---------- Dataset ----------

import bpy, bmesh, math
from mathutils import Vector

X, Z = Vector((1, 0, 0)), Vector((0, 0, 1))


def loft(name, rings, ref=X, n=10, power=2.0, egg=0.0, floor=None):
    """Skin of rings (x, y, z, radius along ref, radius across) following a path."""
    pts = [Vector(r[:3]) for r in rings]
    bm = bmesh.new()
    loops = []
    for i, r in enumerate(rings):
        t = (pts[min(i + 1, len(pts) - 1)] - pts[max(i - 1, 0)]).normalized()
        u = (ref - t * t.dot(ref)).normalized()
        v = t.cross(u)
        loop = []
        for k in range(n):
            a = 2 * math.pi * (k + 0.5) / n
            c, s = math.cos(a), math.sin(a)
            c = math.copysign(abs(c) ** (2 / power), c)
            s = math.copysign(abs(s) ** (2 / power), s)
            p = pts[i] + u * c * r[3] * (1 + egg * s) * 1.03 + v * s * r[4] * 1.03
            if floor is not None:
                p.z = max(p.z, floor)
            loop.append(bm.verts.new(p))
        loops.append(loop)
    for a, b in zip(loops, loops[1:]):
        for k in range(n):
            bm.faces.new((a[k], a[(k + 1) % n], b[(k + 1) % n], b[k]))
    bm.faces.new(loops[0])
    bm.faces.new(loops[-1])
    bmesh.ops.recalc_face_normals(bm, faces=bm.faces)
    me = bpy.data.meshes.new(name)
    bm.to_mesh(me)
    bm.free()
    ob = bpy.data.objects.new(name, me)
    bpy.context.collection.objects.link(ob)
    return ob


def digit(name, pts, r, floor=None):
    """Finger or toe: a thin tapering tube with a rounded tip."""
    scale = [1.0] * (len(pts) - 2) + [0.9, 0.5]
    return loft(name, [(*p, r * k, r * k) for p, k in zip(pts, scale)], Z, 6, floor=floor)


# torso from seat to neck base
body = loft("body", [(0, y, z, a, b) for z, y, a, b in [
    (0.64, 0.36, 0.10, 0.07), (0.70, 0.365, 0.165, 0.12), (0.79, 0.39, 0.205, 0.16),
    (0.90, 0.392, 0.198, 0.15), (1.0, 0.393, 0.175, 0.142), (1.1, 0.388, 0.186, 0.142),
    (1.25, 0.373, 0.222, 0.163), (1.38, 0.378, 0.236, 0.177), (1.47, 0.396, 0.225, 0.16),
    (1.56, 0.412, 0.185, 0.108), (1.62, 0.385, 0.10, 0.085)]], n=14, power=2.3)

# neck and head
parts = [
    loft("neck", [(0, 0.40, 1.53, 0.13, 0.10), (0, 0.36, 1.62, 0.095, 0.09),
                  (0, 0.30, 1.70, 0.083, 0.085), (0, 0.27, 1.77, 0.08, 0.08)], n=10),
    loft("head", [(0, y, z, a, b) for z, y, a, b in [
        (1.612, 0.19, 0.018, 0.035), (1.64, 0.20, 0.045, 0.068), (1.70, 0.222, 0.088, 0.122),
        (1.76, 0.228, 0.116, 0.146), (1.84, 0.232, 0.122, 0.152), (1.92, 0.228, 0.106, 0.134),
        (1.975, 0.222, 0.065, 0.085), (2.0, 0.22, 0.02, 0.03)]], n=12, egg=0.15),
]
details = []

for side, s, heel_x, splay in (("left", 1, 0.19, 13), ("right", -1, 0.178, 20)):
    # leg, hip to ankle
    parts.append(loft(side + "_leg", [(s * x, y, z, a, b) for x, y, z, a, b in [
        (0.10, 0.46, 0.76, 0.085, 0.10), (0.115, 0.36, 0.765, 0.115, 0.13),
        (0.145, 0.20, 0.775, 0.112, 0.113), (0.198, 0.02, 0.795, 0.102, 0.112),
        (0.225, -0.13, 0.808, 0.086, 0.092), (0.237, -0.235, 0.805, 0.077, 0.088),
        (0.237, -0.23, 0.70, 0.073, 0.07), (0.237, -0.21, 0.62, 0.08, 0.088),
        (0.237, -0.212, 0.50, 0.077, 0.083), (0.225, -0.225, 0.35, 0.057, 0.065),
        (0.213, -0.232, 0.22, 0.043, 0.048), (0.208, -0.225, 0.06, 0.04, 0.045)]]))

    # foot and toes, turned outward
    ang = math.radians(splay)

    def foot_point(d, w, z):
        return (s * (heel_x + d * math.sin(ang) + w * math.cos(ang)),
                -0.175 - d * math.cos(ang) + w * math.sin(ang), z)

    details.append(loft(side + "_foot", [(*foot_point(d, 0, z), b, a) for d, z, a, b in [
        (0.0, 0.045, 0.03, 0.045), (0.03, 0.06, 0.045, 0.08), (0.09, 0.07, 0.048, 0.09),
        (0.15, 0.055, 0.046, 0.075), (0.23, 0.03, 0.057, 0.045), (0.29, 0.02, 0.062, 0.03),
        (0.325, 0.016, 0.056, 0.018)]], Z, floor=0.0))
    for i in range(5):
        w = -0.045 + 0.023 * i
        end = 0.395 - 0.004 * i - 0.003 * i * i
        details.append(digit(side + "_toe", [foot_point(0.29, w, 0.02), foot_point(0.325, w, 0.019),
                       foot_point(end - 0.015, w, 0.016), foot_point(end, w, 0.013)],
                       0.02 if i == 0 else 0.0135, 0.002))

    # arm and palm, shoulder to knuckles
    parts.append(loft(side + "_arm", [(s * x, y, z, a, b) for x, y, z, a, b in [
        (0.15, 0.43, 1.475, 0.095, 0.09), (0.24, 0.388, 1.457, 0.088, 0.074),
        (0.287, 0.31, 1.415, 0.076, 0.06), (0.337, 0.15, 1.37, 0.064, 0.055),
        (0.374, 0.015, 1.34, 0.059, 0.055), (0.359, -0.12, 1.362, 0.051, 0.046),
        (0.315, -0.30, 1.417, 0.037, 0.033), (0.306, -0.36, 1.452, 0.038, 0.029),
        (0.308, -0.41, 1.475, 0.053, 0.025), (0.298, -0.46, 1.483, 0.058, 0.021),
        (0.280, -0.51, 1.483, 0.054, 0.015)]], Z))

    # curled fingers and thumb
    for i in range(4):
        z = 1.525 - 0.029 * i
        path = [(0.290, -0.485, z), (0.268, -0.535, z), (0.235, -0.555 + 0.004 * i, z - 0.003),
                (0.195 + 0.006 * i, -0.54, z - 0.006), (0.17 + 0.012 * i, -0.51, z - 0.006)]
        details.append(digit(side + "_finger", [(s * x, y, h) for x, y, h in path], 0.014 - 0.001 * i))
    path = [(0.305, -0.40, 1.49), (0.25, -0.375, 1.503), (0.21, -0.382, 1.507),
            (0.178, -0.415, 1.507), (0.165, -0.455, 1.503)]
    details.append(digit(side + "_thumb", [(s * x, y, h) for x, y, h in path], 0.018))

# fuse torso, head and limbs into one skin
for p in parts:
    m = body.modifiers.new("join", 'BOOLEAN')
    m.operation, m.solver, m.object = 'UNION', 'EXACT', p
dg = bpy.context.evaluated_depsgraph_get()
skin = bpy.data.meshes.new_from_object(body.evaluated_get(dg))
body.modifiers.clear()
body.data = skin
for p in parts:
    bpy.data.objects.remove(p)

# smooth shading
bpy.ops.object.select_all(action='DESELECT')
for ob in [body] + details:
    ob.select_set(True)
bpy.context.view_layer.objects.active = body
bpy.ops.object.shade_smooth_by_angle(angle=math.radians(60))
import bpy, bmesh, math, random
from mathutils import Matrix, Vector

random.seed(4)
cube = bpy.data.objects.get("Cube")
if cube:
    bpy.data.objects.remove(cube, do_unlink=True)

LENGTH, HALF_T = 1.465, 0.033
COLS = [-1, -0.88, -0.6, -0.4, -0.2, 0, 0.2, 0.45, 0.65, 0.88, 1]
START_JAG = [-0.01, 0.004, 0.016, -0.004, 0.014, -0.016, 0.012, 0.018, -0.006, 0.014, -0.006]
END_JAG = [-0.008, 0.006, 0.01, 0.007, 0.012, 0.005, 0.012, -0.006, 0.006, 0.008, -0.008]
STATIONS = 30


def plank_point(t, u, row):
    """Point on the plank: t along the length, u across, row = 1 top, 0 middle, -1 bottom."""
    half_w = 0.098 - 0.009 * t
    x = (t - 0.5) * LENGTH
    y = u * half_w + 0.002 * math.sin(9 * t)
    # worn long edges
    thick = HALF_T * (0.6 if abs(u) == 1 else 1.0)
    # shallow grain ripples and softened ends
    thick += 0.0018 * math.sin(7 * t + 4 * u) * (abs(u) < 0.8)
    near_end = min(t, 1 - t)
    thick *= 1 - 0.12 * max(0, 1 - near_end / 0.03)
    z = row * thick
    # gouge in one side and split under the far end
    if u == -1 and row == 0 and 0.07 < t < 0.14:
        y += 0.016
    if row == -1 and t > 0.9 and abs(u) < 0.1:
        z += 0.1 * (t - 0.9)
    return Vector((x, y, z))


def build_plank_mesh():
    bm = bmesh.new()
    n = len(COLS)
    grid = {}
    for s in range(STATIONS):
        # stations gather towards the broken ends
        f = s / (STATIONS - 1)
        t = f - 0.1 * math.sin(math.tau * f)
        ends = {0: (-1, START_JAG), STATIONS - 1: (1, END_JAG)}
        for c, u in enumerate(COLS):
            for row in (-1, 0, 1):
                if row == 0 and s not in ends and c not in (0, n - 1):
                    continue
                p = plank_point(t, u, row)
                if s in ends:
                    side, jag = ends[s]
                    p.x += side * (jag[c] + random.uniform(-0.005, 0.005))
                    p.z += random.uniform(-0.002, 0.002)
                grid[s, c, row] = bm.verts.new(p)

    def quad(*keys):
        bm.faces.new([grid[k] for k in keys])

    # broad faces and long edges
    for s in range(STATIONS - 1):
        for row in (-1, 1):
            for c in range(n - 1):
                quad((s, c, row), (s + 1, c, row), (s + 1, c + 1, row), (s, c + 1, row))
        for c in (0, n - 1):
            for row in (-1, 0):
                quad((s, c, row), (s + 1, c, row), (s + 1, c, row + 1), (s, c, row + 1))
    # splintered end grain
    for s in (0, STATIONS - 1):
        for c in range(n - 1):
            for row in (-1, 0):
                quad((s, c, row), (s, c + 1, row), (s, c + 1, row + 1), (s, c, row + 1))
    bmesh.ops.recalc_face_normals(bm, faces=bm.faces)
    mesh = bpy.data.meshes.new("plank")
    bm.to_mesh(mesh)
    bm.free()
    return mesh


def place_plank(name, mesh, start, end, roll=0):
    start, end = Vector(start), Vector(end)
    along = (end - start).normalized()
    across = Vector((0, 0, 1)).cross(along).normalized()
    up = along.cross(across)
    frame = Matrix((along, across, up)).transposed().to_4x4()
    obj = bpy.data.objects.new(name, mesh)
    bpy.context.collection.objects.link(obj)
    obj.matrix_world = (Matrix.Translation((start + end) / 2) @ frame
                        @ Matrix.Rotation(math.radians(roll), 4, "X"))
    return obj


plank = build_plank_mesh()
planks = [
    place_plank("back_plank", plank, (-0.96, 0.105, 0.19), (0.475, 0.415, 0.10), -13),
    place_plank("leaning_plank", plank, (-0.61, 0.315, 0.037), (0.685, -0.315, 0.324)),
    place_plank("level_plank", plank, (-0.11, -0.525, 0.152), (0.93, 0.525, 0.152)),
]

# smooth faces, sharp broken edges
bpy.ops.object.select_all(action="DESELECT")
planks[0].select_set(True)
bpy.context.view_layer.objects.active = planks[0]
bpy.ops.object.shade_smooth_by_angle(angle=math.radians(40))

----------

Using the data above, repeat exactly the lines that begin at the line with "for c, u in" and end at the line with "for s in (0, STATIONS", both ends included.

        for c, u in enumerate(COLS):
            for row in (-1, 0, 1):
                if row == 0 and s not in ends and c not in (0, n - 1):
                    continue
                p = plank_point(t, u, row)
                if s in ends:
                    side, jag = ends[s]
                    p.x += side * (jag[c] + random.uniform(-0.005, 0.005))
                    p.z += random.uniform(-0.002, 0.002)
                grid[s, c, row] = bm.verts.new(p)

    def quad(*keys):
        bm.faces.new([grid[k] for k in keys])

    # broad faces and long edges
    for s in range(STATIONS - 1):
        for row in (-1, 1):
            for c in range(n - 1):
                quad((s, c, row), (s + 1, c, row), (s + 1, c + 1, row), (s, c + 1, row))
        for c in (0, n - 1):
            for row in (-1, 0):
                quad((s, c, row), (s + 1, c, row), (s + 1, c, row + 1), (s, c, row + 1))
    # splintered end grain
    for s in (0, STATIONS - 1):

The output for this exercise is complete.